Today, I met with the owners and staff members at Buck Creek Winery, just outside of Indianapolis, Indiana http://www.buckcreekwinery.com. I was very impressed with several of their wines, including their Seyval Blanc Estate Wine, a semi-dry white, medium bodied with complex floral aromas, grapefruit and melon flavors, perfect for summer. This wine won the Bronze metal at the Indiana State Fair, Indy International Competition (2006).
The winery offered free tastings and their store was filled with wine themed gifts, clothing and books. The owners and their single employee, Phil took me on a tour of the vineyard and the processing barns where they press, ferment and bottle the wine.
He answered all of my many questions about growing and harvesting grapes, different types of diseases the vines face and the limitations caused by the clay soils in the mid-west. He also shared information about the many Indiana-based educational resources, organizations and colleges where I could learn more about the winemaking industry. Purdue University has a wonderful site for wine education http://www.foodsci.purdue.edu/research/labs/enology/
Phil also directed me to a Texas amature winemaker’s website to obtain recipes, http://winemaking.jackkeller.net/
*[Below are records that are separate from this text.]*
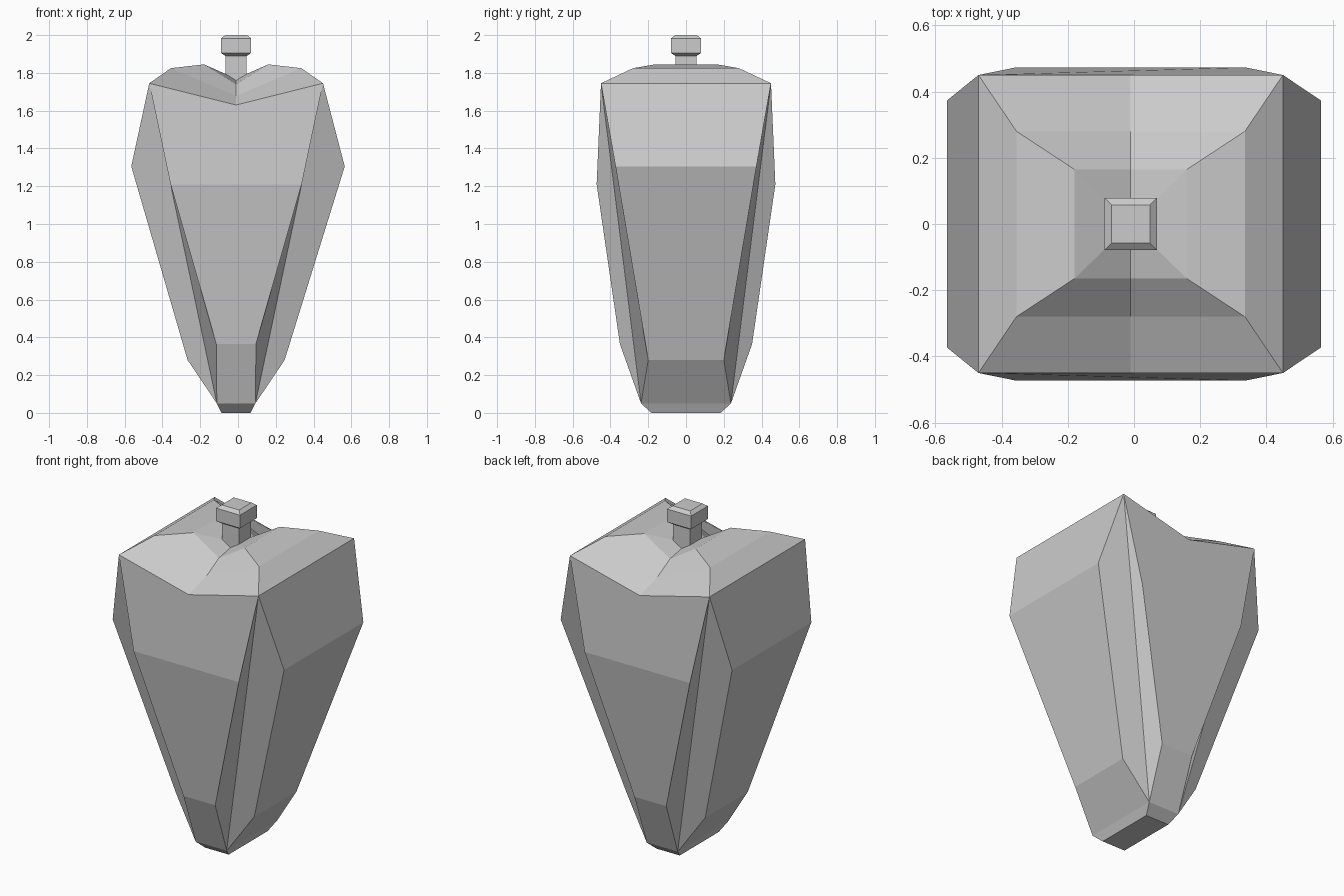
import bpy
import bmesh

cube = bpy.data.objects.get("Cube")
if cube:
    bpy.data.objects.remove(cube)

CENTRE = -0.01  # cleft and stopper sit slightly off the middle

grey = bpy.data.materials.new("plain_grey")
grey.use_nodes = True
colour = (0.6, 0.6, 0.6, 1)
grey.diffuse_color = colour
grey.node_tree.nodes["Principled BSDF"].inputs["Base Color"].default_value = colour


def finish(name, bm):
    bmesh.ops.recalc_face_normals(bm, faces=bm.faces)
    mesh = bpy.data.meshes.new(name)
    bm.to_mesh(mesh)
    bm.free()
    mesh.materials.append(grey)
    obj = bpy.data.objects.new(name, mesh)
    bpy.context.collection.objects.link(obj)
    return obj


def loft(name, sections):
    """Stack square sections given as (half x, half y, z)."""
    bm = bmesh.new()
    rings = [[bm.verts.new((CENTRE + sx * hx, sy * hy, z))
              for sx, sy in ((-1, -1), (1, -1), (1, 1), (-1, 1))]
             for hx, hy, z in sections]
    for low, high in zip(rings, rings[1:]):
        for i in range(4):
            j = (i + 1) % 4
            bm.faces.new((low[i], low[j], high[j], high[i]))
    bm.faces.new(rings[0])
    bm.faces.new(rings[-1])
    return finish(name, bm)


# Heart-shaped body: one quarter's corner points, repeated by sign
quarter = {
    "base": (0.077, 0.183, 0.0),
    "foot": (0.102, 0.238, 0.05),
    "front_low": (0.105, 0.35, 0.365),
    "front_mid": (0.347, 0.473, 1.21),
    "side_low": (0.257, 0.2, 0.28),
    "side_mid": (0.565, 0.373, 1.305),
    "corner": (0.46, 0.45, 1.745),
    "lobe": (0.345, 0.28, 1.825),
    "peak": (0.17, 0.165, 1.845),
}
cleft = {"corner": (0.45, 1.63), "lobe": (0.28, 1.678), "peak": (0.165, 1.74)}

bm = bmesh.new()
p = {}
for name, (x, y, z) in quarter.items():
    shift = 0 if name == "side_mid" else CENTRE
    for sx in (-1, 1):
        for sy in (-1, 1):
            p[name, sx, sy] = bm.verts.new((sx * x + shift, sy * y, z))
for name, (y, z) in cleft.items():
    for sy in (-1, 1):
        p[name, 0, sy] = bm.verts.new((CENTRE, sy * y, z))
hollow = bm.verts.new((CENTRE, 0, 1.77))


def face(*keys):
    bm.faces.new([p[k] for k in keys])


# Front and back panels with their half of the cleft
for s in (-1, 1):
    for low, high in (("base", "foot"), ("foot", "front_low"), ("front_low", "front_mid")):
        face((low, -1, s), (low, 1, s), (high, 1, s), (high, -1, s))
    face(("front_mid", -1, s), ("front_mid", 1, s), ("corner", 1, s),
         ("corner", 0, s), ("corner", -1, s))
    for sx in (-1, 1):
        for low, high in (("corner", "lobe"), ("lobe", "peak")):
            face((low, 0, s), (low, sx, s), (high, sx, s), (high, 0, s))
        bm.faces.new((p["peak", 0, s], p["peak", sx, s], hollow))

# Side panels and lobes
for s in (-1, 1):
    for low, high in (("base", "foot"), ("foot", "side_low"), ("side_low", "side_mid"),
                      ("side_mid", "corner"), ("corner", "lobe"), ("lobe", "peak")):
        face((low, s, -1), (low, s, 1), (high, s, 1), (high, s, -1))
    bm.faces.new((p["peak", s, -1], p["peak", s, 1], hollow))

# Creased corner strips
for sx in (-1, 1):
    for sy in (-1, 1):
        for side in ("front", "side"):
            face(("corner", sx, sy), (side + "_mid", sx, sy),
                 (side + "_low", sx, sy), ("foot", sx, sy))

# Flat base
face(("base", -1, -1), ("base", 1, -1), ("base", 1, 1), ("base", -1, 1))
finish("heart_body", bm)

# Square neck and bevelled stopper
loft("neck", [(0.056, 0.056, 1.7), (0.056, 0.056, 1.9)])
loft("stopper", [(0.057, 0.057, 1.89), (0.079, 0.079, 1.905),
                 (0.079, 0.079, 1.983), (0.058, 0.058, 2.0)])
Most of the advice I receive from wineries, such as Buck Creek, is that having a vineyard is not nearly as luxurious as it sounds. Essentially you become a farmer and it is a lot of hard, dirty work. I grew up on my grandpa’s farm, and have seen first that farming is extremely laborious, messy and takes a huge support team to maintain and harvest the crops. Just as Phil was giving me the down and dirty on vineyard maintenance, Jeff, the owner came in to offer some final work instructions before leaving on a family Vacation. He told Phil, ” work hard, don’t take any breaks and work your brains out.”
Instead of farming, Phil recommended that I simplify the process by purchasing grapes from any number of local growers and making my own wine. My ultimate goal, is to plant 5 acres of vines on our 200 acre farm in Oxford, soil permitting, and involving my family in the farming aspect. I will focus on the winemaking and sell it on the property, storing it in my grandma’s cellar, a perfect 55 degree cave. I will cater to the Miami University students, parents, and locals, giving them a taste of Napa & Sonoma right here in the Ohio Valley. This is my dream in a nutshell and the reason I am taking the initial steps to learn everything I can about growing grapes and making wine from places like Buck Creek Winery.